These long-awaited, well-edited volumes complete the projected ten-volume edition, six volumes of which appeared in 1931-5. Volume VII contains, among other things, the important but previously unpublished "On the Logic of drawing History from Ancient Documents," "The Association of Ideas," and "Habit," as well as a sharp criticism of telepathy. Volume VIII reprints Peirce's major reviews of such works as Frazer's Berkeley, Royce's The World and the Individual, and Pearson's Grammar of Science, and contains some of his correspondence with pivotal (...) figures such as Carus, Dewey, James, and Lady Welby. The bibliography is superb.--P. W. (shrink)

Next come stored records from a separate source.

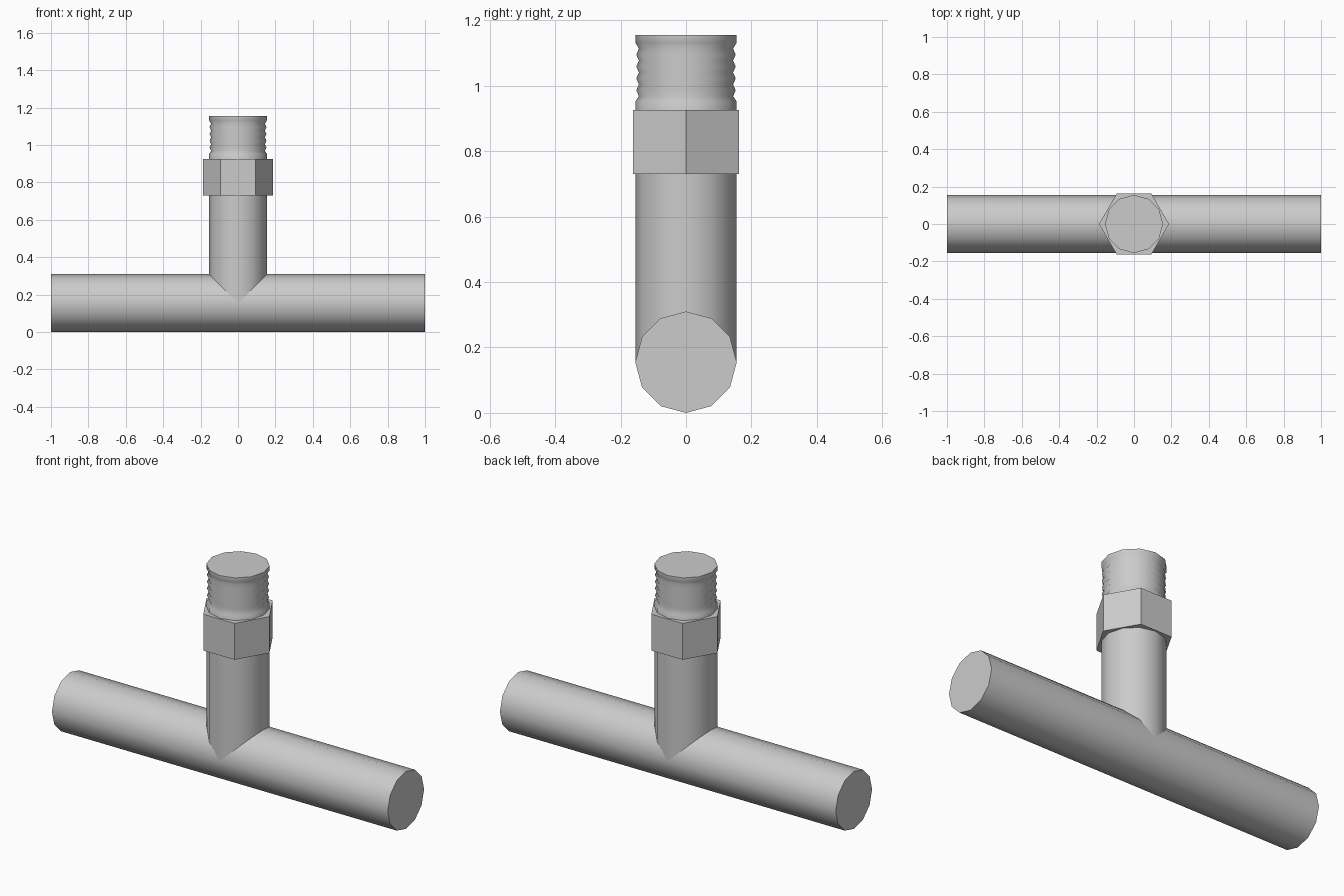
import bpy
import math

cube = bpy.data.objects.get("Cube")
if cube:
    bpy.data.objects.remove(cube, do_unlink=True)

metal = bpy.data.materials.new("grey_metal")
metal.use_nodes = True
GREY = (0.6, 0.6, 0.6, 1)
metal.diffuse_color = GREY
metal.node_tree.nodes["Principled BSDF"].inputs["Base Color"].default_value = GREY

R = 0.155  # pipe radius


def lathe(name, profile, sides, smooth=True):
    """Closed, capped solid of revolution about z from (radius, height) pairs."""
    verts = [(r * math.cos(math.tau * i / sides), r * math.sin(math.tau * i / sides), z)
             for r, z in profile for i in range(sides)]
    faces = [list(range(sides))[::-1],
             [(len(profile) - 1) * sides + i for i in range(sides)]]
    for k in range(len(profile) - 1):
        for i in range(sides):
            a, b = k * sides + i, k * sides + (i + 1) % sides
            faces.append([a, b, b + sides, a + sides])
    mesh = bpy.data.meshes.new(name)
    mesh.from_pydata(verts, [], faces)
    mesh.materials.append(metal)
    obj = bpy.data.objects.new(name, mesh)
    bpy.context.collection.objects.link(obj)
    if smooth:
        bpy.ops.object.select_all(action="DESELECT")
        obj.select_set(True)
        bpy.context.view_layer.objects.active = obj
        bpy.ops.object.shade_smooth_by_angle(angle=math.radians(60))
    return obj


# Horizontal run of the tee
run = lathe("run_pipe", [(R, -1), (R, 1)], 12)
run.rotation_euler = (0, math.pi / 2, 0)
run.location.z = R

# Vertical branch, starting on the axis of the run
lathe("branch_pipe", [(R, R), (R, 0.75)], 12)

# Hexagonal nut
lathe("hex_nut", [(0.187, 0.73), (0.187, 0.926)], 6, smooth=False)

# Threaded neck: plain collar, alternating grooves and crests, end lip
neck = [(R, 0.9), (R, 0.952)]
for i in range(9):
    neck.append((0.144 if i % 2 == 0 else 0.152, 0.968 + i * 0.0182))
neck += [(R, 1.132), (R, 1.156)]
lathe("threaded_neck", neck, 12)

As militarization of bodies politic continues apace the world over, as military organizations again reveal themselves as primary political, economic and cultural forces in many societies, we argue that the emergent and potentially dominant form of political economic organization is a species of neo-feudal corporatism. Drawing upon Bourdieu, we theorize bodies politic as living habitus. Bodies politic are prepared for war and peace through new mediations, powerful means of public pedagogy. The process of militarization requires the generation of new, antagonistic (...) evaluations of other bodies politic. Such evaluations are inculcated via these mediations, the movement of meanings across time and space, between formerly disparate histories, places, and cultures. New mediations touch new and different aspects of the body politic: its eyes, its ears, its organs, but they are consistently targeted at the formation of dispositions, the prime movers of action. (shrink)